[What you are asked to do] What lines in the records below contain the string "transform"? Copy every one.

[Task material]
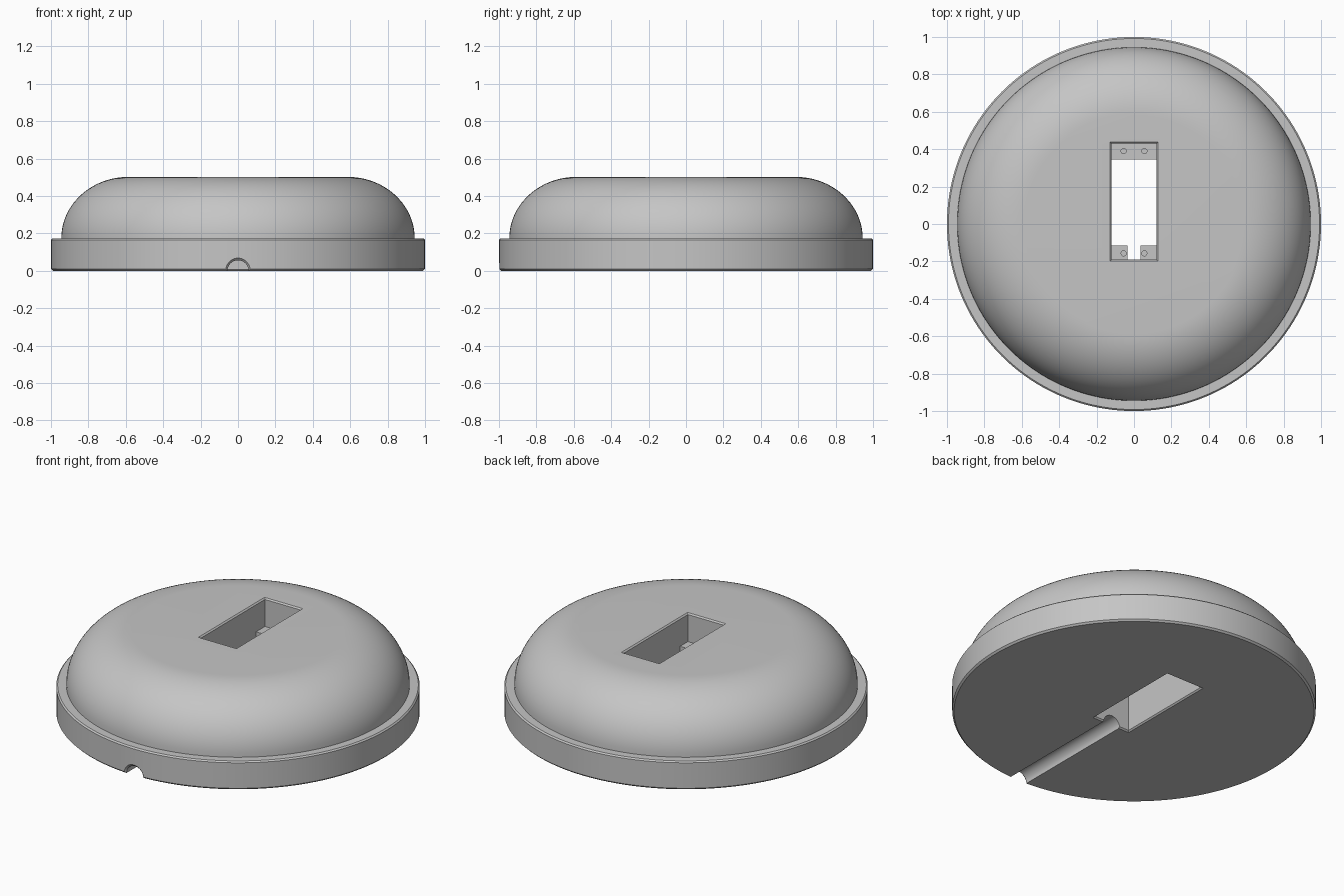
import bpy, bmesh, math
from mathutils import Matrix

if "Cube" in bpy.data.objects:
    bpy.data.objects.remove(bpy.data.objects["Cube"])

grey = bpy.data.materials.new("light grey")
grey.diffuse_color = (0.56, 0.56, 0.56, 1)
grey.use_nodes = True
grey.node_tree.nodes["Principled BSDF"].inputs["Base Color"].default_value = grey.diffuse_color


def loft(name, rings):
    """Closed solid through rings that have equal point counts."""
    bm = bmesh.new()
    loops = [[bm.verts.new(p) for p in ring] for ring in rings]
    n = len(rings[0])
    for a, b in zip(loops, loops[1:]):
        for i in range(n):
            j = (i + 1) % n
            bm.faces.new((a[i], a[j], b[j], b[i]))
    bm.faces.new(loops[0][::-1])
    bm.faces.new(loops[-1])
    bmesh.ops.recalc_face_normals(bm, faces=bm.faces[:])
    me = bpy.data.meshes.new(name)
    bm.to_mesh(me)
    bm.free()
    me.materials.append(grey)
    ob = bpy.data.objects.new(name, me)
    bpy.context.collection.objects.link(ob)
    return ob


def lathe(name, profile, n):
    """Revolve (radius, height) points about z."""
    return loft(name, [[(r * math.cos(t), r * math.sin(t), z)
                        for t in (math.tau * i / n for i in range(n))]
                       for r, z in profile])


def block(name, x0, x1, y0, y1, levels):
    """Box with (height, outward offset) levels."""
    return loft(name, [[(x0 - o, y0 - o, z), (x1 + o, y0 - o, z),
                        (x1 + o, y1 + o, z), (x0 - o, y1 + o, z)]
                       for z, o in levels])


def cut(ob, cutters):
    bpy.context.view_layer.objects.active = ob
    for c in cutters:
        m = ob.modifiers.new("cut", 'BOOLEAN')
        m.operation, m.solver, m.object = 'DIFFERENCE', 'EXACT', c
        bpy.ops.object.modifier_apply(modifier=m.name)
    for c in cutters:
        bpy.data.objects.remove(c)


def smooth(ob):
    bpy.ops.object.select_all(action='DESELECT')
    ob.select_set(True)
    bpy.context.view_layer.objects.active = ob
    bpy.ops.object.shade_smooth_by_angle(angle=math.radians(25))


# Domed body: chamfered rim, small step, elliptical shoulder, flat top
profile = [(0.99, 0), (1, 0.01), (1, 0.165), (0.992, 0.173), (0.945, 0.173)]
steps = 20
for i in range(1, steps + 1):
    t = math.pi / 2 * i / steps
    profile.append((0.585 + 0.36 * math.cos(t), 0.173 + 0.329 * math.sin(t)))
body = lathe("domed_body", profile, 160)

# Rectangular pocket through the body, chamfered at both ends
X, Y0, Y1 = 0.12, -0.19, 0.43
pocket = block("pocket_cutter", -X, X, Y0, Y1,
               [(-0.02, 0.028), (0.008, 0), (0.494, 0), (0.53, 0.036)])

# Cable channel along the underside with a flared mouth
channel = lathe("channel_cutter",
                [(0.056, 0.15), (0.056, 0.988), (0.084, 1.016)], 48)
channel.data.transform(Matrix.Rotation(math.pi / 2, 4, 'X'))
cut(body, [pocket, channel])
smooth(body)

# Mounting tabs inside the pocket, with blind screw holes
TOP, LOW = 0.33, 0.23
tabs = [("back_tab", -X, X, 0.345, Y1, 0.39, (-0.055, 0.055)),
        ("front_left_tab", -X, -0.034, Y0, -0.115, -0.157, (-0.055,)),
        ("front_right_tab", 0.034, X, Y0, -0.115, -0.157, (0.055,))]
for name, x0, x1, y0, y1, hy, holes in tabs:
    tab = block(name, x0, x1, y0, y1, [(LOW, 0), (TOP, 0)])
    drills = []
    for hx in holes:
        d = lathe("drill", [(0.014, TOP - 0.06), (0.014, TOP + 0.05)], 24)
        d.data.transform(Matrix.Translation((hx, hy, 0)))
        drills.append(d)
    cut(tab, drills)
    smooth(tab)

[Answer space]
channel.data.transform(Matrix.Rotation(math.pi / 2, 4, 'X'))
        d.data.transform(Matrix.Translation((hx, hy, 0)))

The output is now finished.